What is expected ▸
Pull out of the data below the stretch of lines bounded by the one containing "# coiled hair bun" and the one containing "for t, k in", both bounds included, unchanged.

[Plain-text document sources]

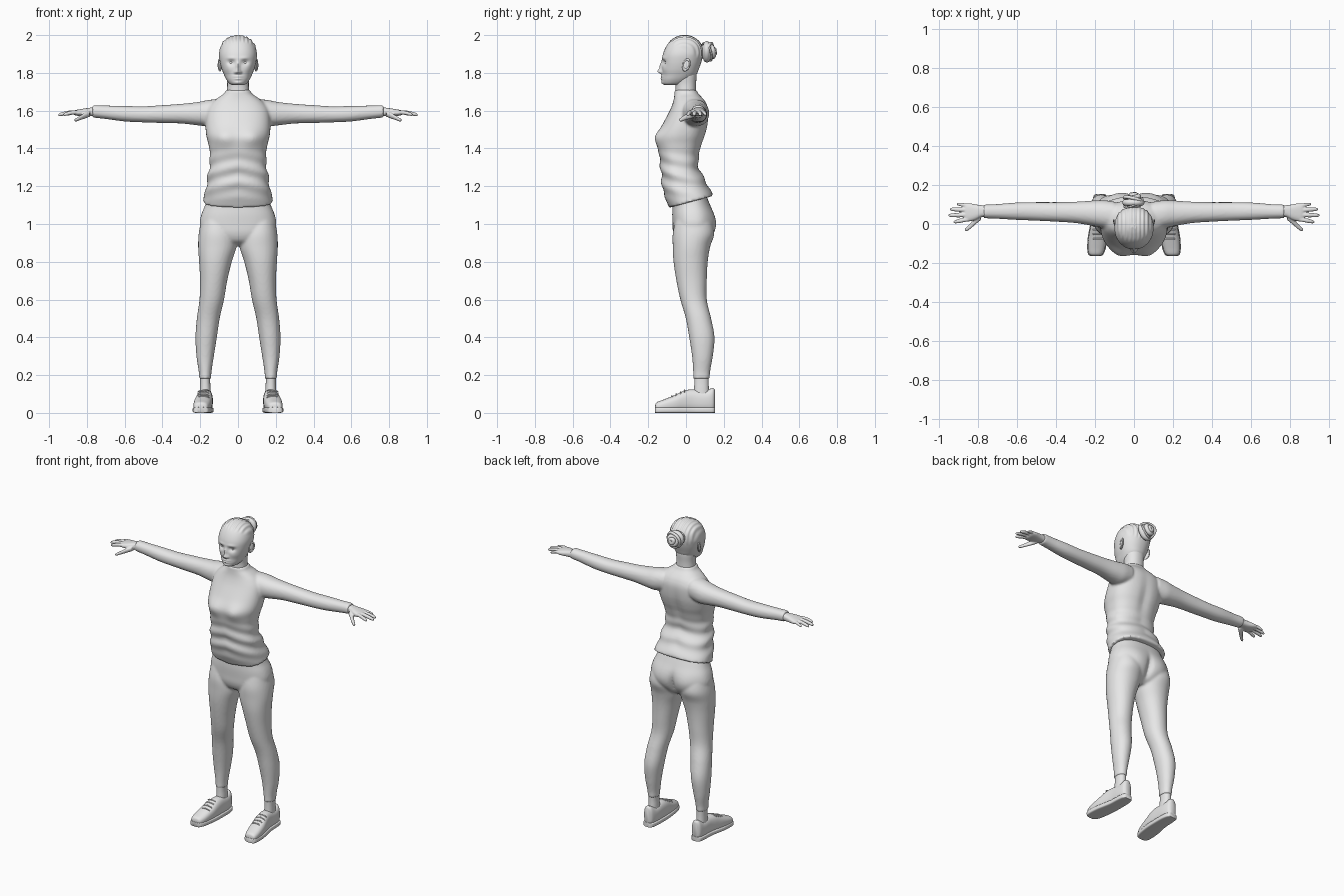
import bpy, bmesh, math
from mathutils import Matrix, Vector

grey = bpy.data.materials.new("plain_grey")
grey.diffuse_color = (0.8, 0.8, 0.8, 1)


def smooth_rows(rows, steps):
    """Catmull-Rom interpolation through rows of numbers."""
    out = []
    for i in range(len(rows) - 1):
        p0, p1 = rows[max(i - 1, 0)], rows[i]
        p2, p3 = rows[i + 1], rows[min(i + 2, len(rows) - 1)]
        for s in range(steps):
            t = s / steps
            out.append([0.5 * (2 * b + (c - a) * t + (2 * a - 5 * b + 4 * c - d) * t * t
                               + (3 * b - a - 3 * c + d) * t ** 3)
                        for a, b, c, d in zip(p0, p1, p2, p3)])
    out.append(list(rows[-1]))
    return out


def loft(bm, axis, rows, side=1, power=2.2, segs=40, steps=5, tilt=None):
    """Rows are (position on axis, min u, max u, min v, max v)."""
    rings = []
    for w, u0, u1, v0, v1 in smooth_rows(rows, steps):
        ring = []
        for k in range(segs):
            a = 2 * math.pi * k / segs
            c, s = math.cos(a), math.sin(a)
            u = (u0 + u1) / 2 + (u1 - u0) / 2 * math.copysign(abs(c) ** (2 / power), c)
            v = (v0 + v1) / 2 + (v1 - v0) / 2 * math.copysign(abs(s) ** (2 / power), s)
            p = {"x": (w, u, v), "y": (u, w, v), "z": (u, v, w)}[axis]
            if tilt:
                p = (p[0], p[1], p[2] + tilt(w) * p[1])
            ring.append(bm.verts.new((p[0] * side, p[1], p[2])))
        rings.append(ring)
    for a, b in zip(rings, rings[1:]):
        for k in range(segs):
            j = (k + 1) % segs
            bm.faces.new((a[k], a[j], b[j], b[k]))
    bm.faces.new(rings[0])
    bm.faces.new(rings[-1])


def push(bm, cx, cy, cz, sx, sz, amount, sy=0.04):
    """Soft push along y around a point."""
    for v in bm.verts:
        d = ((v.co.x - cx) / sx) ** 2 + ((v.co.y - cy) / sy) ** 2 + ((v.co.z - cz) / sz) ** 2
        v.co.y += amount * math.exp(-d)


def ball(bm, center, scale, rot=None):
    m = Matrix.Translation(center) @ (rot or Matrix()) @ Matrix.Diagonal((*scale, 1))
    bmesh.ops.create_uvsphere(bm, u_segments=24, v_segments=16, radius=1, matrix=m)


def hoop(bm, center, major, minor, rot, wobble=0.0):
    """Torus with a slight wave."""
    grid = []
    for i in range(40):
        a = 2 * math.pi * i / 40
        r = major * (1 + wobble * math.sin(3 * a))
        ring = []
        for k in range(10):
            b = 2 * math.pi * k / 10
            q = r + minor * math.cos(b)
            p = Vector((q * math.cos(a), q * math.sin(a), minor * math.sin(b)))
            ring.append(bm.verts.new(Vector(center) + rot @ p))
        grid.append(ring)
    for i in range(40):
        a, b = grid[i], grid[(i + 1) % 40]
        for k in range(10):
            bm.faces.new((a[k], a[(k + 1) % 10], b[(k + 1) % 10], b[k]))


def finish(bm, name, voxel=None, relax=3):
    bmesh.ops.recalc_face_normals(bm, faces=bm.faces[:])
    mesh = bpy.data.meshes.new(name)
    bm.to_mesh(mesh)
    bm.free()
    ob = bpy.data.objects.new(name, mesh)
    bpy.context.collection.objects.link(ob)
    mesh.materials.append(grey)
    bpy.ops.object.select_all(action="DESELECT")
    ob.select_set(True)
    bpy.context.view_layer.objects.active = ob
    bpy.ops.object.shade_smooth_by_angle(angle=math.radians(50))
    if voxel:  # fuse overlapping volumes
        r = ob.modifiers.new("fuse", "REMESH")
        r.mode, r.voxel_size, r.use_smooth_shade = "VOXEL", voxel, True
        s = ob.modifiers.new("relax", "SMOOTH")
        s.factor, s.iterations = 0.5, relax
    return ob


# shirt: torso and sleeves, hem tilted up at the back
bm = bmesh.new()
torso = [(1.11, .186, -.088, .142), (1.16, .176, -.11, .127), (1.22, .165, -.126, .1),
         (1.3, .153, -.134, .068), (1.36, .148, -.142, .07), (1.42, .156, -.148, .085),
         (1.47, .168, -.147, .103), (1.53, .172, -.122, .117), (1.6, .165, -.086, .12),
         (1.64, .14, -.07, .108), (1.665, .11, -.064, .09), (1.69, .075, -.061, .066),
         (1.71, .064, -.06, .056)]
loft(bm, "z", [(z, -w, w, a, b) for z, w, a, b in torso], power=2.4, segs=72, steps=8,
     tilt=lambda z: .27 * max(0, (1.35 - z) / .24))
for sx in (-1, 1):
    push(bm, sx * .075, -.14, 1.455, .06, .05, -.022, .08)
push(bm, 0, .1, 1.45, .03, .15, -.01)
for v in bm.verts:  # cloth folds at the waist
    z = v.co.z
    if 1.12 < z < 1.4:
        f = .006 * math.sin(math.pi * (z - 1.12) / .28) * math.sin(75 * z + 14 * abs(v.co.x) + 16 * v.co.y)
        v.co += Vector((v.co.x, v.co.y + .02, 0)).normalized() * f
sleeve = [(.1, -.03, .115, 1.53, 1.662), (.16, -.02, .122, 1.518, 1.656), (.21, -.01, .12, 1.522, 1.646),
          (.3, .005, .114, 1.532, 1.636), (.4, .012, .112, 1.535, 1.629), (.5, .017, .112, 1.538, 1.623),
          (.6, .021, .11, 1.543, 1.625), (.7, .027, .102, 1.556, 1.627), (.755, .029, .1, 1.562, 1.629),
          (.77, .03, .099, 1.563, 1.629)]
for sx in (-1, 1):
    loft(bm, "x", sleeve, sx)
finish(bm, "shirt", .008)

# leggings: pelvis and both legs
bm = bmesh.new()
pelvis = [(.885, .08, -.01, .08), (.91, .15, -.05, .115), (.95, .19, -.068, .14), (1, .203, -.071, .15),
          (1.05, .194, -.073, .146), (1.1, .174, -.072, .128), (1.15, .16, -.08, .108), (1.18, .15, -.08, .1)]
loft(bm, "z", [(z, -w, w, a, b) for z, w, a, b in pelvis], power=2.4, segs=64)
for sx in (-1, 1):
    push(bm, sx * .085, .14, .99, .07, .07, .014, .06)
push(bm, 0, .15, .96, .02, .07, -.025, .06)
leg = [(1.02, .03, .195, -.055, .135), (.95, .01, .208, -.07, .15), (.88, .008, .211, -.07, .128),
       (.8, .033, .206, -.066, .115), (.7, .057, .201, -.051, .11), (.6, .074, .204, -.03, .11),
       (.5, .097, .218, -.001, .133), (.4, .112, .225, .017, .151), (.3, .128, .22, .032, .142),
       (.22, .14, .208, .038, .128), (.18, .142, .206, .038, .126)]
for sx in (-1, 1):
    loft(bm, "z", leg, sx, power=2.1)
finish(bm, "leggings", .008)

# head with modelled face and combed hair
bm = bmesh.new()
skull = [(1.735, .03, -.112, -.04), (1.745, .047, -.123, 0), (1.765, .062, -.127, .03), (1.79, .074, -.126, .055),
         (1.82, .086, -.127, .068), (1.86, .096, -.127, .082), (1.9, .1, -.122, .09), (1.94, .092, -.105, .085),
         (1.97, .074, -.082, .065), (1.99, .045, -.05, .035), (2, .012, -.018, .002)]
loft(bm, "z", [(z, -w, w, a, b) for z, w, a, b in skull], segs=128, steps=9)
for sx in (-1, 1):
    push(bm, sx * .036, -.117, 1.855, .02, .014, .013)      # eye socket
    push(bm, sx * .035, -.12, 1.878, .025, .009, -.004)     # brow
    push(bm, sx * .05, -.11, 1.82, .02, .02, -.003)         # cheekbone
    push(bm, sx * .013, -.13, 1.803, .008, .008, -.009)     # nostril
push(bm, 0, -.13, 1.835, .01, .024, -.012)                  # nose bridge
push(bm, 0, -.135, 1.808, .012, .013, -.021)                # nose tip
push(bm, 0, -.127, 1.781, .022, .006, -.007)                # upper lip
push(bm, 0, -.127, 1.768, .018, .006, -.007)                # lower lip
push(bm, 0, -.127, 1.748, .02, .01, -.006)                  # chin
for v in bm.verts:  # combed strands running to the bun
    f = min(1, max(0, ((v.co.z - 1.93) + .55 * (v.co.y + .04)) / .03))
    v.co += (v.co - Vector((0, 0, 1.87))).normalized() * f * .0022 * math.sin(v.co.x * 300)
    v.co.z = min(v.co.z, 2.0)
finish(bm, "head")

bm = bmesh.new()
for sx in (-1, 1):
    ball(bm, (sx * .036, -.0985, 1.855), (.014, .013, .0105))
finish(bm, "eyes")

bm = bmesh.new()
for sx in (-1, 1):
    tip = Matrix.Rotation(math.radians(-14), 4, "X") @ Matrix.Rotation(sx * math.radians(-18), 4, "Z")
    ball(bm, (sx * .094, 0, 1.84), (.007, .02, .034), tip)
    hoop(bm, (sx * .098, .002, 1.844), .018, .004,
         (tip @ Matrix.Diagonal((1, 1, 1.5, 1)) @ Matrix.Rotation(math.pi / 2, 4, "Y")).to_3x3())
finish(bm, "ears")

# coiled hair bun
bm = bmesh.new()
ball(bm, (0, .112, 1.912), (.045, .036, .048))
for major, minor, y, turn in ((.04, .017, .11, 0), (.026, .014, .137, 12), (.046, .009, .122, -14),
                              (.012, .012, .15, 5), (.05, .005, .112, 22)):
    rot = Matrix.Rotation(math.radians(90 + turn), 3, "X") @ Matrix.Rotation(math.radians(turn), 3, "Y")
    hoop(bm, (-.003, y, 1.914), major, minor, rot, .06)
finish(bm, "hair_bun")

bm = bmesh.new()
loft(bm, "z", [(1.66, -.06, .06, -.052, .055), (1.7, -.059, .059, -.055, .053), (1.74, -.057, .057, -.056, .053),
               (1.78, -.06, .06, -.065, .056), (1.81, -.06, .06, -.06, .056)])
finish(bm, "neck")

# hands: palm, four fingers and thumb
palm = [(.745, .036, .094, 1.57, 1.621), (.78, .036, .096, 1.571, 1.616), (.81, .022, .1, 1.57, 1.612),
        (.84, .014, .106, 1.572, 1.607), (.86, .014, .106, 1.575, 1.603), (.87, .022, .1, 1.58, 1.598)]
fingers = [(.85, .925, .024, .01, .0105), (.85, .952, .047, .044, .011),
           (.85, .944, .071, .076, .0105), (.845, .908, .094, .102, .009)]
for name, sx in (("left_hand", 1), ("right_hand", -1)):
    bm = bmesh.new()
    loft(bm, "x", palm, sx, power=2.5, segs=32)
    for xa, xb, ya, yb, r in fingers:
        rows = []
        for t, k in ((0, 1), (.35, 1), (.5, 1.03), (.8, .9), (.95, .65), (1, .2)):
            y, z = ya + (yb - ya) * t, 1.592 - .015 * t * t
            rows.append((xa + (xb - xa) * t, y - r * k, y + r * k, z - r * k, z + r * k))
        loft(bm, "x", rows, sx, segs=16)
    thumb = [(.785, .02, .065, 1.568, 1.6), (.81, 0, .04, 1.558, 1.59), (.835, -.022, .008, 1.55, 1.574),
             (.855, -.036, -.012, 1.543, 1.562), (.866, -.036, -.024, 1.544, 1.555)]
    loft(bm, "x", thumb, sx, segs=16)
    finish(bm, name, .004, 2)

# shoes with soles, laces and ankles
upper = [(-.163, .18, .212, .015, .04), (-.155, .162, .23, .006, .056), (-.12, .148, .236, .004, .07),
         (-.06, .138, .232, .004, .094), (-.01, .134, .222, .004, .118), (.04, .133, .213, .004, .124),
         (.1, .134, .21, .004, .118), (.14, .142, .204, .004, .132), (.153, .155, .19, .02, .122)]
for name, sx in (("left", 1), ("right", -1)):
    bm = bmesh.new()
    loft(bm, "y", upper, sx, power=2.5)
    finish(bm, name + "_shoe")
    bm = bmesh.new()
    loft(bm, "y", [(y * 1.012, a - .004, b + .004, 0, .03) for y, a, b, c, d in upper], sx, power=5)
    finish(bm, name + "_sole")
    bm = bmesh.new()
    for y, z in ((-.075, .088), (-.052, .098), (-.029, .109), (-.008, .118)):
        rows = [(x, y - r, y + r, z - r + h, z + r + h) for x, r, h in
                ((.152, .002, -.008), (.16, .004, -.003), (.183, .004, .001), (.206, .004, -.003), (.214, .002, -.008))]
        loft(bm, "x", rows, sx, segs=10)
    finish(bm, name + "_laces")
    bm = bmesh.new()
    loft(bm, "z", [(.09, .143, .203, .04, .124), (.13, .145, .202, .043, .121), (.16, .147, .201, .044, .12),
                   (.2, .147, .201, .044, .12)], sx)
    finish(bm, name + "_ankle")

Response area ▸
# coiled hair bun
bm = bmesh.new()
ball(bm, (0, .112, 1.912), (.045, .036, .048))
for major, minor, y, turn in ((.04, .017, .11, 0), (.026, .014, .137, 12), (.046, .009, .122, -14),
                              (.012, .012, .15, 5), (.05, .005, .112, 22)):
    rot = Matrix.Rotation(math.radians(90 + turn), 3, "X") @ Matrix.Rotation(math.radians(turn), 3, "Y")
    hoop(bm, (-.003, y, 1.914), major, minor, rot, .06)
finish(bm, "hair_bun")

bm = bmesh.new()
loft(bm, "z", [(1.66, -.06, .06, -.052, .055), (1.7, -.059, .059, -.055, .053), (1.74, -.057, .057, -.056, .053),
               (1.78, -.06, .06, -.065, .056), (1.81, -.06, .06, -.06, .056)])
finish(bm, "neck")

# hands: palm, four fingers and thumb
palm = [(.745, .036, .094, 1.57, 1.621), (.78, .036, .096, 1.571, 1.616), (.81, .022, .1, 1.57, 1.612),
        (.84, .014, .106, 1.572, 1.607), (.86, .014, .106, 1.575, 1.603), (.87, .022, .1, 1.58, 1.598)]
fingers = [(.85, .925, .024, .01, .0105), (.85, .952, .047, .044, .011),
           (.85, .944, .071, .076, .0105), (.845, .908, .094, .102, .009)]
for name, sx in (("left_hand", 1), ("right_hand", -1)):
    bm = bmesh.new()
    loft(bm, "x", palm, sx, power=2.5, segs=32)
    for xa, xb, ya, yb, r in fingers:
        rows = []
        for t, k in ((0, 1), (.35, 1), (.5, 1.03), (.8, .9), (.95, .65), (1, .2)):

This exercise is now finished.